I really enjoyed teaching the dance class. Next time, I will use more of a ‘teachers voice’ in the gym to make sure everyone in class can hear me. I think dance will always be a fun unit to teach in PE. I look forward to teaching more fun classes in future. Can’t wait for our next class!
My practicum is at a private school, so they have specialist teachers that teach PE. Luckily, the PE teacher for my grade five class was happy to let me teach a class today. It was based on Teaching Games for Understanding (TGfU). We started with a tail chase game, which was played in pairs. Students tucked a scarf into their shorts and the aim of the game was to remove their opponent’s scarf without losing theirs. We discussed the tactics they used to be successful in the game. Students said that being successful in this game involved constantly moving, moving backwards and placing their body between the scarf and the opponent. Then we talked about applying these skills to a game of soccer. The next game we played was four goal soccer. I have included a video below. We started with one ball and ended with four balls in play. I stopped the game so we could discuss the tactics again and the students talked about the same skills we talked about earlier. We also noticed that some students were not playing fairly, so we talked about being principled in PE by not cheating. We have been talking about being principled throughout this week because it is the IB Learner Profile of the month. We played another game and did a quick debrief at the end of the class.
Overall, I think it went well. The games allowed for maximum participation and students were active throughout the lesson. Having a small number of players on each team and adding more balls to the soccer game made it almost impossible to be inactive. Additionally, the students grasped the strategies that were required to be successful in playing soccer. However, I would have liked to see more students participating in the discussions about tactics. They were easily distracted in the gym and it was difficult to get them to sit still. They just wanted to get up and play another game. The PE teacher suggested adding an incentive to the discussion by saying that we would play the next game when we figured out what tactics we learned in the previous game. This is something I will implement in my next lesson. If anyone else has any other ideas, please let me know!
Dance isn’t something that comes naturally to me. The only time I believe we’ve done dance in PE was during the month of December, in preparation for the Christmas Party where we would have a Ceilidh. Practicing involved having the boys line up on one side of the hall and the girls on the other, with each taking turns to select a partner.
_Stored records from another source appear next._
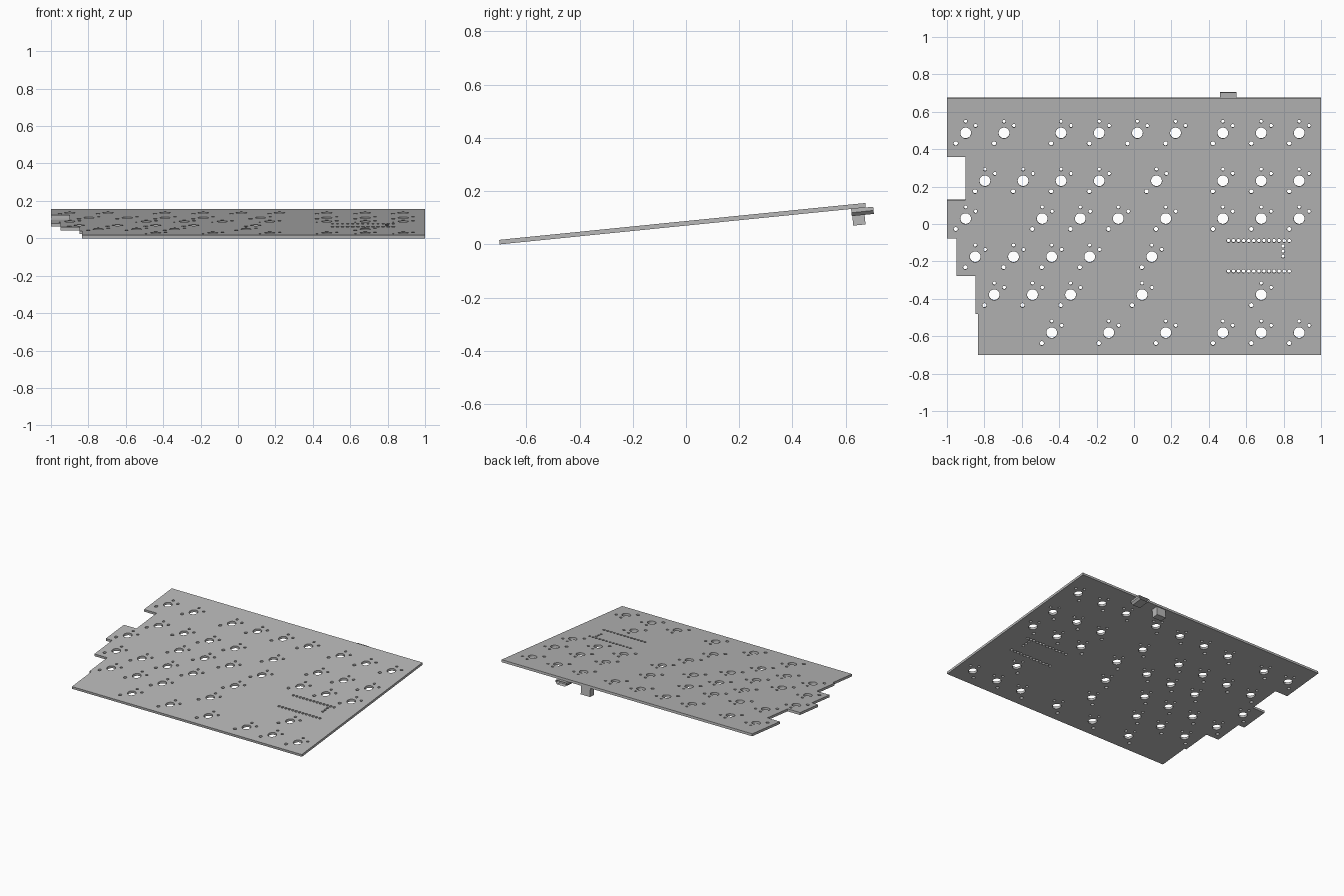
import bpy
import bmesh
from math import sin, cos, pi, radians
from mathutils import Vector

if "Cube" in bpy.data.objects:
    bpy.data.objects.remove(bpy.data.objects["Cube"])

TILT = radians(5.75)
THICK = 0.017
FRONT = -0.70

grey = bpy.data.materials.new("plain_grey")
grey.use_nodes = True
grey.diffuse_color = (0.48, 0.48, 0.48, 1)
grey.node_tree.nodes["Principled BSDF"].inputs["Base Color"].default_value = (0.48, 0.48, 0.48, 1)


def on_board(y):
    """Distance along the tilted board for a ground position y."""
    return (y - FRONT) / cos(TILT)


def place(obj):
    """Tilt a part about the front bottom edge of the board."""
    obj.location = (0, FRONT, 0)
    obj.rotation_euler = (TILT, 0, 0)


def loop(curve, points):
    spline = curve.splines.new("POLY")
    spline.points.add(len(points) - 1)
    for p, (x, y) in zip(spline.points, points):
        p.co = (x, on_board(y), 0, 1)
    spline.use_cyclic_u = True


def hole(curve, x, y, r, sides=16):
    loop(curve, [(x + r * cos(2 * pi * i / sides), y + r * sin(2 * pi * i / sides))
                 for i in range(sides)])


# Board: stepped outline with holes, filled and extruded
curve = bpy.data.curves.new("circuit_board", "CURVE")
curve.dimensions = "2D"
curve.fill_mode = "BOTH"
curve.extrude = THICK / 2

loop(curve, [(-1, 0.675), (-1, 0.36), (-0.9, 0.36), (-0.9, 0.13), (-1, 0.13),
             (-1, -0.075), (-0.95, -0.075), (-0.95, -0.277), (-0.848, -0.277),
             (-0.848, -0.48), (-0.833, -0.48), (-0.833, FRONT), (1, FRONT), (1, 0.675)])

# Switch holes: one large and three small ones per key
pad = [0.475, 0.68, 0.883]
rows = {
    0.488: [-0.9, -0.695, -0.39, -0.186, 0.018, 0.222] + pad,
    0.232: [-0.797, -0.593, -0.39, -0.186, 0.12] + pad,
    0.03: [-0.9, -0.491, -0.287, -0.084, 0.17] + pad,
    -0.174: [-0.849, -0.644, -0.44, -0.237, 0.095],
    -0.377: [-0.747, -0.543, -0.339, 0.043, 0.68],
    -0.58: [-0.44, -0.135, 0.17] + pad,
}
for y, xs in rows.items():
    for x in xs:
        hole(curve, x, y, 0.029, 32)
        hole(curve, x - 0.053, y - 0.056, 0.0115)
        hole(curve, x, y + 0.062, 0.009)
        hole(curve, x + 0.053, y + 0.039, 0.0095)

# Controller pin holes: two rows and a short column
for i in range(13):
    for y in (-0.088, -0.251):
        hole(curve, 0.505 + 0.0271 * i, y, 0.0095, 12)
for i in range(3):
    hole(curve, 0.797, -0.117 - 0.027 * i, 0.009, 12)

board = bpy.data.objects.new("circuit_board", curve)
bpy.context.collection.objects.link(board)
bpy.ops.object.select_all(action="DESELECT")
board.select_set(True)
bpy.context.view_layer.objects.active = board
bpy.ops.object.convert(target="MESH")
board = bpy.context.view_layer.objects.active

bm = bmesh.new()
bm.from_mesh(board.data)
bmesh.ops.remove_doubles(bm, verts=bm.verts, dist=0.0001)
bmesh.ops.translate(bm, verts=bm.verts, vec=(0, 0, THICK / 2))
bmesh.ops.recalc_face_normals(bm, faces=bm.faces)
bm.to_mesh(board.data)
bm.free()
board.data.materials.clear()
board.data.materials.append(grey)
bpy.ops.object.shade_smooth_by_angle(angle=radians(30))
place(board)


def connector(name, profile, y0, y1, port=0):
    """Extrude an x-z profile backwards under the board, with an optional port."""
    bm = bmesh.new()
    face = bm.faces.new([bm.verts.new((x, on_board(y0), z)) for x, z in profile])
    out = bmesh.ops.extrude_face_region(bm, geom=[face])["geom"]
    verts = [g for g in out if isinstance(g, bmesh.types.BMVert)]
    back = next(g for g in out if isinstance(g, bmesh.types.BMFace))
    bmesh.ops.translate(bm, verts=verts, vec=(0, on_board(y1) - on_board(y0), 0))
    bmesh.ops.recalc_face_normals(bm, faces=bm.faces)
    if port:
        bmesh.ops.inset_region(bm, faces=[back], thickness=0.004)
        bmesh.ops.translate(bm, verts=back.verts, vec=Vector((0, -port, 0)))
    mesh = bpy.data.meshes.new(name)
    bm.to_mesh(mesh)
    bm.free()
    mesh.materials.append(grey)
    obj = bpy.data.objects.new(name, mesh)
    bpy.context.collection.objects.link(obj)
    place(obj)


# Cable socket overhanging the rear edge
connector("cable_socket",
          [(0.46, 0), (0.547, 0), (0.547, -0.014), (0.534, -0.027),
           (0.473, -0.027), (0.46, -0.014)], 0.62, 0.703, port=0.03)

# Small block under the rear edge
connector("rear_block",
          [(0.295, 0), (0.368, 0), (0.368, -0.063), (0.295, -0.063)], 0.622, 0.668)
Possibly the most awkward thing ever when you’re in your pre-teens! So seeing dance in a different way was great fun. Everyone was moving and having a great time, and I felt like we’d achieved something by the end of the class. I thought the ladies did an excellent job leading, and I have to also give a shout out to Meghan for being such a ‘risk-taker’!
This week during practicum, we’ve been able to see how physical education is being implemented in the schools. Southpointe has 4 specialists who cover the K – 12 years. The first day when I walked into a PE class the students were sitting individually on their ipads reflecting on videos of their batting movements. I think it’s safe to say that physical education has definitely changed from when I went to school!
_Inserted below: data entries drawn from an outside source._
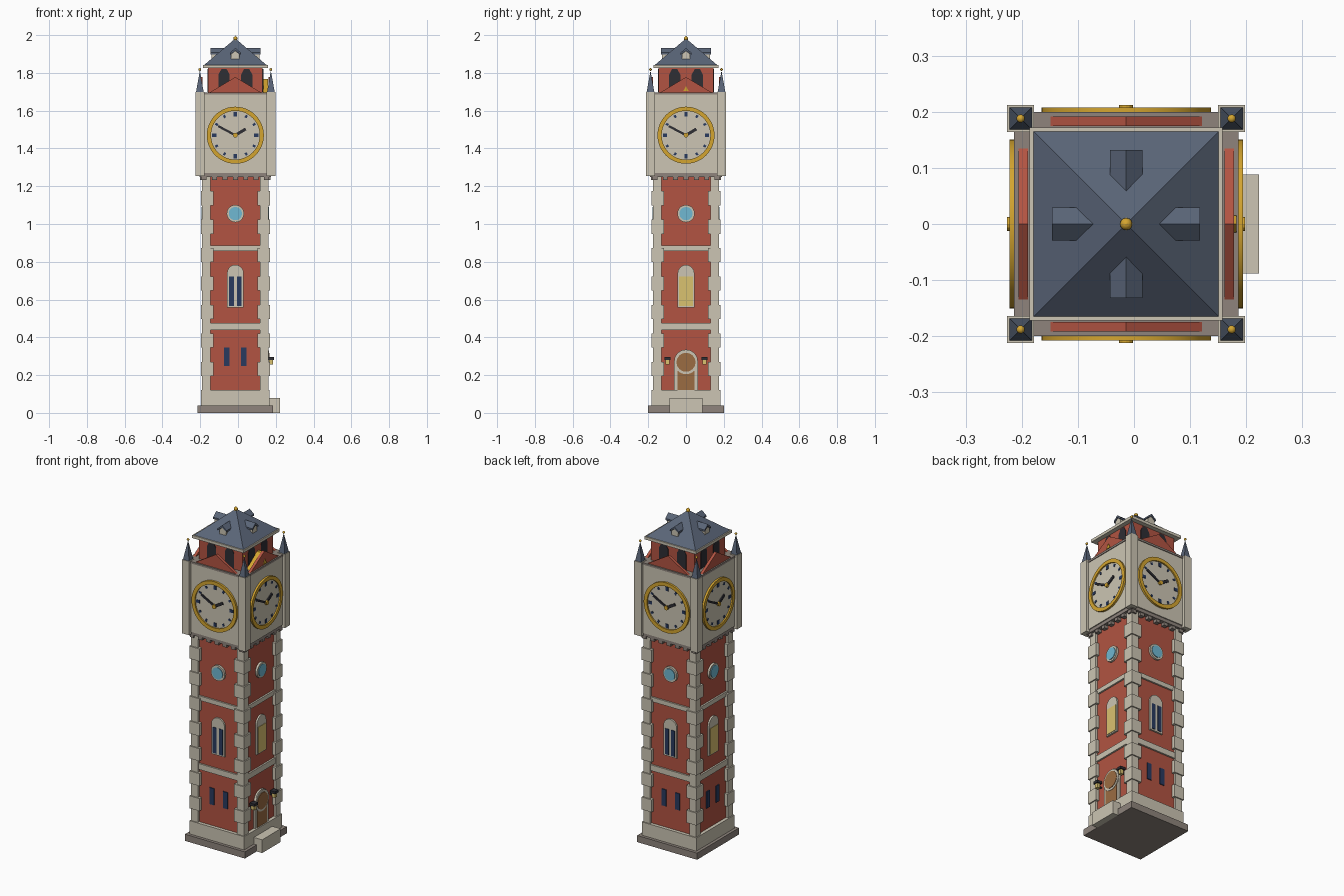
import bpy, bmesh, math
from mathutils import Matrix, Vector

cube = bpy.data.objects.get("Cube")
if cube:
    bpy.data.objects.remove(cube, do_unlink=True)

CX = -0.014  # tower axis
ALL = (0, 1, 2, 3)  # front, right, back, left


def material(name, rgb):
    lin = [(c / 255 / 12.92 if c < 11 else ((c / 255 + 0.055) / 1.055) ** 2.4) for c in rgb]
    m = bpy.data.materials.new(name)
    m.use_nodes = True
    m.diffuse_color = (*lin, 1)
    m.node_tree.nodes["Principled BSDF"].inputs["Base Color"].default_value = (*lin, 1)
    return m


BRICK = material("red brick", (178, 84, 66))
STONE = material("pale stone", (204, 197, 179))
GREY = material("grey stone", (142, 132, 124))
SLATE = material("blue slate", (90, 101, 120))
GOLD = material("gold", (212, 165, 48))
NAVY = material("navy", (40, 58, 95))
GLASS = material("sky glass", (112, 184, 210))
AMBER = material("amber glow", (218, 194, 112))
WOOD = material("brown wood", (155, 108, 66))
DARK = material("charcoal", (46, 46, 52))


def finish(name, bm, mat, smooth=False):
    bmesh.ops.recalc_face_normals(bm, faces=bm.faces)
    me = bpy.data.meshes.new(name)
    bm.to_mesh(me)
    bm.free()
    me.materials.append(mat)
    ob = bpy.data.objects.new(name, me)
    ob.location.x = CX
    bpy.context.collection.objects.link(ob)
    if smooth:
        bpy.ops.object.select_all(action='DESELECT')
        ob.select_set(True)
        bpy.context.view_layer.objects.active = ob
        bpy.ops.object.shade_smooth_by_angle()
    return ob


def plates(name, mat, outlines, d0, d1, sides=ALL):
    """Outlines in wall coordinates (u, z), extruded outward from d0 to d1 on each side."""
    bm = bmesh.new()
    for k in sides:
        rot = Matrix.Rotation(k * math.pi / 2, 3, 'Z')
        for pts in outlines:
            a, b = [[bm.verts.new(rot @ Vector((u, -d, z))) for u, z in pts] for d in (d0, d1)]
            bm.faces.new(a)
            bm.faces.new(b)
            for i in range(len(pts)):
                j = (i + 1) % len(pts)
                bm.faces.new((a[i], a[j], b[j], b[i]))
    return finish(name, bm, mat)


def rect(u0, u1, z0, z1):
    return [(u0, z0), (u1, z0), (u1, z1), (u0, z1)]


def disc(u, z, r, n=32):
    return [(u + r * math.cos(2 * math.pi * i / n), z + r * math.sin(2 * math.pi * i / n)) for i in range(n)]


def arch(u, half, z0, spring, n=10):
    curve = [(u + half * math.cos(math.pi * i / n), spring + half * math.sin(math.pi * i / n)) for i in range(n + 1)]
    return [(u - half, z0), (u + half, z0)] + curve


def bar(angle, r0, r1, w, z):
    """Rectangle along a clock-wise angle measured from twelve."""
    s, c = math.sin(angle), math.cos(angle)
    return [(s * r + c * o, z + c * r - s * o) for r, o in ((r0, -w), (r0, w), (r1, w), (r1, -w))]


def boxes(name, mat, items):
    """Each item is (x, y, half x, half y, z0, z1)."""
    bm = bmesh.new()
    for x, y, hx, hy, z0, z1 in items:
        m = Matrix.Translation((x, y, (z0 + z1) / 2)) @ Matrix.Diagonal((hx * 2, hy * 2, z1 - z0, 1))
        bmesh.ops.create_cube(bm, size=1, matrix=m)
    return finish(name, bm, mat)


def block(name, mat, half, z0, z1):
    return boxes(name, mat, [(0, 0, half, half, z0, z1)])


def pyramids(name, mat, centres, half, z0, z1):
    bm = bmesh.new()
    for x, y in centres:
        m = Matrix.Translation((x, y, (z0 + z1) / 2)) @ Matrix.Rotation(math.pi / 4, 4, 'Z')
        bmesh.ops.create_cone(bm, cap_ends=True, segments=4, radius1=half * math.sqrt(2), radius2=0,
                              depth=z1 - z0, matrix=m)
    return finish(name, bm, mat)


def corners(d):
    return [(sx * d, sy * d) for sx in (-1, 1) for sy in (-1, 1)]


# Base and shaft
block("base_slab", GREY, 0.2, 0, 0.04)
block("plinth", STONE, 0.182, 0.04, 0.12)
block("shaft", BRICK, 0.162, 0.12, 1.25)
for i, (z0, z1) in enumerate(((0.44, 0.475), (0.858, 0.885))):
    block(f"string_course_{i + 1}", STONE, 0.172, z0, z1)
quoins = []
for i in range(15):
    inner, outer = (0.116, 0.183) if i % 2 else (0.131, 0.176)
    c, h, z = (inner + outer) / 2, (outer - inner) / 2, 0.12 + i * 0.0753
    quoins += [(x, y, h, h, z, z + 0.0753) for x, y in corners(c)]
boxes("corner_quoins", STONE, quoins)

# Entrance: step, arched door, lamps
boxes("door_step", STONE, [(0.207, 0, 0.03, 0.088, 0, 0.08)])
plates("door_frame", STONE, [arch(0, 0.063, 0.12, 0.272)], 0.16, 0.172, (1,))
plates("door", WOOD, [rect(-0.046, 0.046, 0.12, 0.225)], 0.16, 0.175, (1,))
plates("door_ring", STONE, [disc(0, 0.268, 0.063)], 0.16, 0.177, (1,))
plates("door_fanlight", WOOD, [disc(0, 0.268, 0.05)], 0.16, 0.18, (1,))
lamps = [(0.188, s * 0.098) for s in (-1, 1)]
boxes("lamp_glass", AMBER, [(x, y, 0.01, 0.01, 0.255, 0.281) for x, y in lamps])
boxes("lamp_cap", DARK, [(x, y, 0.016, 0.017, 0.281, 0.296) for x, y in lamps])
boxes("lamp_bracket", DARK, [(0.172, y, 0.016, 0.004, 0.262, 0.27) for x, y in lamps])

# Windows
plates("slit_windows", NAVY, [rect(s * 0.045 - 0.015, s * 0.045 + 0.015, 0.247, 0.347) for s in (-1, 1)],
       0.16, 0.167, (0, 2, 3))
plates("arched_window_frame", STONE, [arch(0, 0.044, 0.558, 0.74)], 0.16, 0.172)
plates("dark_panes", NAVY, [rect(-0.033, -0.008, 0.567, 0.722), rect(0.008, 0.033, 0.567, 0.722)],
       0.165, 0.175, (0, 2))
plates("lit_panes", AMBER, [rect(-0.036, 0.036, 0.565, 0.722)], 0.165, 0.175, (1, 3))
plates("round_window_frame", STONE, [disc(0, 1.055, 0.046)], 0.16, 0.174)
plates("round_window_glass", GLASS, [disc(0, 1.055, 0.035)], 0.165, 0.178)

# Corbel table and clock chamber
block("corbel_slab", GREY, 0.19, 1.25, 1.275)
plates("corbel_teeth", GREY, [rect(u * 0.055 - 0.013, u * 0.055 + 0.013, 1.232, 1.25) for u in range(-3, 4)],
       0.16, 0.186)
block("clock_chamber", STONE, 0.196, 1.27, 1.685)
block("chamber_cornice", GREY, 0.2, 1.685, 1.697)
boxes("corner_piers", STONE, [(x, y, 0.024, 0.024, 1.255, 1.7) for x, y in corners(0.188)])
pyramids("pier_spires", SLATE, corners(0.188), 0.02, 1.7, 1.812)
bm = bmesh.new()
for x, y in corners(0.188):
    bmesh.ops.create_icosphere(bm, subdivisions=2, radius=0.0075, matrix=Matrix.Translation((x, y, 1.818)))
finish("spire_balls", bm, GOLD, True)

# Clocks
CZ = 1.47
bm = bmesh.new()
for k in ALL:
    rot = Matrix.Rotation(k * math.pi / 2, 3, 'Z')
    n, rows = 48, []
    for i in range(n):
        a = 2 * math.pi * i / n
        rows.append([bm.verts.new(rot @ Vector((r * math.cos(a), -d, CZ + r * math.sin(a))))
                     for r, d in ((0.151, 0.194), (0.151, 0.208), (0.129, 0.208), (0.129, 0.194))])
    for i in range(n):
        p, q = rows[i], rows[(i + 1) % n]
        for j in range(4):
            m = (j + 1) % 4
            bm.faces.new((p[j], p[m], q[m], q[j]))
finish("clock_rims", bm, GOLD, True)
plates("clock_dials", STONE, [disc(0, CZ, 0.13, 48)], 0.194, 0.2)
plates("clock_marks", NAVY, [bar(i * math.pi / 6, 0.1, 0.123, 0.009, CZ) if i % 3 == 0 else
                             bar(i * math.pi / 6, 0.107, 0.122, 0.006, CZ) for i in range(12)], 0.198, 0.203)
plates("minute_hands", DARK, [bar(math.radians(-62), -0.01, 0.103, 0.006, CZ)], 0.199, 0.206)
plates("hour_hands", DARK, [bar(math.radians(59), -0.01, 0.064, 0.008, CZ)], 0.199, 0.207)
plates("clock_hubs", GOLD, [disc(0, CZ, 0.0125, 12)], 0.199, 0.212)

# Belfry with gables
block("belfry", BRICK, 0.145, 1.695, 1.83)
openings = []
for c in (-0.06, 0.06):
    openings.append([(c - 0.03, 1.7), (c + 0.03, 1.7), (c + 0.03, 1.79), (c + 0.014, 1.82),
                     (c - 0.014, 1.82), (c - 0.03, 1.79)])
plates("belfry_openings", DARK, openings, 0.14, 0.148)
plates("gables", BRICK, [[(-0.135, 1.697), (0.135, 1.697), (0, 1.778)]], 0.175, 0.192)
plates("gable_emblem", GOLD, [[(-0.015, 1.703), (0.015, 1.703), (0, 1.73)]], 0.19, 0.197, (1,))
plates("gable_backing", GOLD, [[(-0.11, 1.697), (0.11, 1.697), (0.01, 1.768), (-0.01, 1.768)]],
       0.147, 0.172, (1,))

# Roof, dormers and finial
block("eaves", STONE, 0.172, 1.825, 1.842)
pyramids("roof", SLATE, [(0, 0)], 0.165, 1.842, 1.982)
plates("dormer_walls", STONE, [[(-0.022, 1.862), (0.022, 1.862), (0.022, 1.9), (0, 1.917), (-0.022, 1.9)]],
       0.07, 0.127)
plates("dormer_roofs", SLATE, [[(-0.029, 1.897), (0, 1.918), (0.029, 1.897), (0.029, 1.907), (0, 1.932),
                                (-0.029, 1.907)]], 0.05, 0.132)
bm = bmesh.new()
for r1, r2, z0, z1 in ((0.014, 0.008, 1.968, 1.978), (0.005, 0.0, 1.985, 2.0)):
    bmesh.ops.create_cone(bm, cap_ends=True, segments=12, radius1=r1, radius2=r2, depth=z1 - z0,
                          matrix=Matrix.Translation((0, 0, (z0 + z1) / 2)))
bmesh.ops.create_uvsphere(bm, u_segments=12, v_segments=8, radius=0.011, matrix=Matrix.Translation((0, 0, 1.982)))
finish("roof_finial", bm, GOLD, True)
I’ve been able to watch my class transition through skill building drills to mini-games, before participating in full class batting/fielding games. They even played Chuck the Chicken! Not only that but they have also been connecting to their next Unit of Inquiry (body systems). How did their muscular system/central nervous system/respiratory system help them achieve that movement? How are they connected? Thus, the students already have some knowledge before they even get started! It’s great seeing everything that we’ve been discussing during our classes being implemented in the field.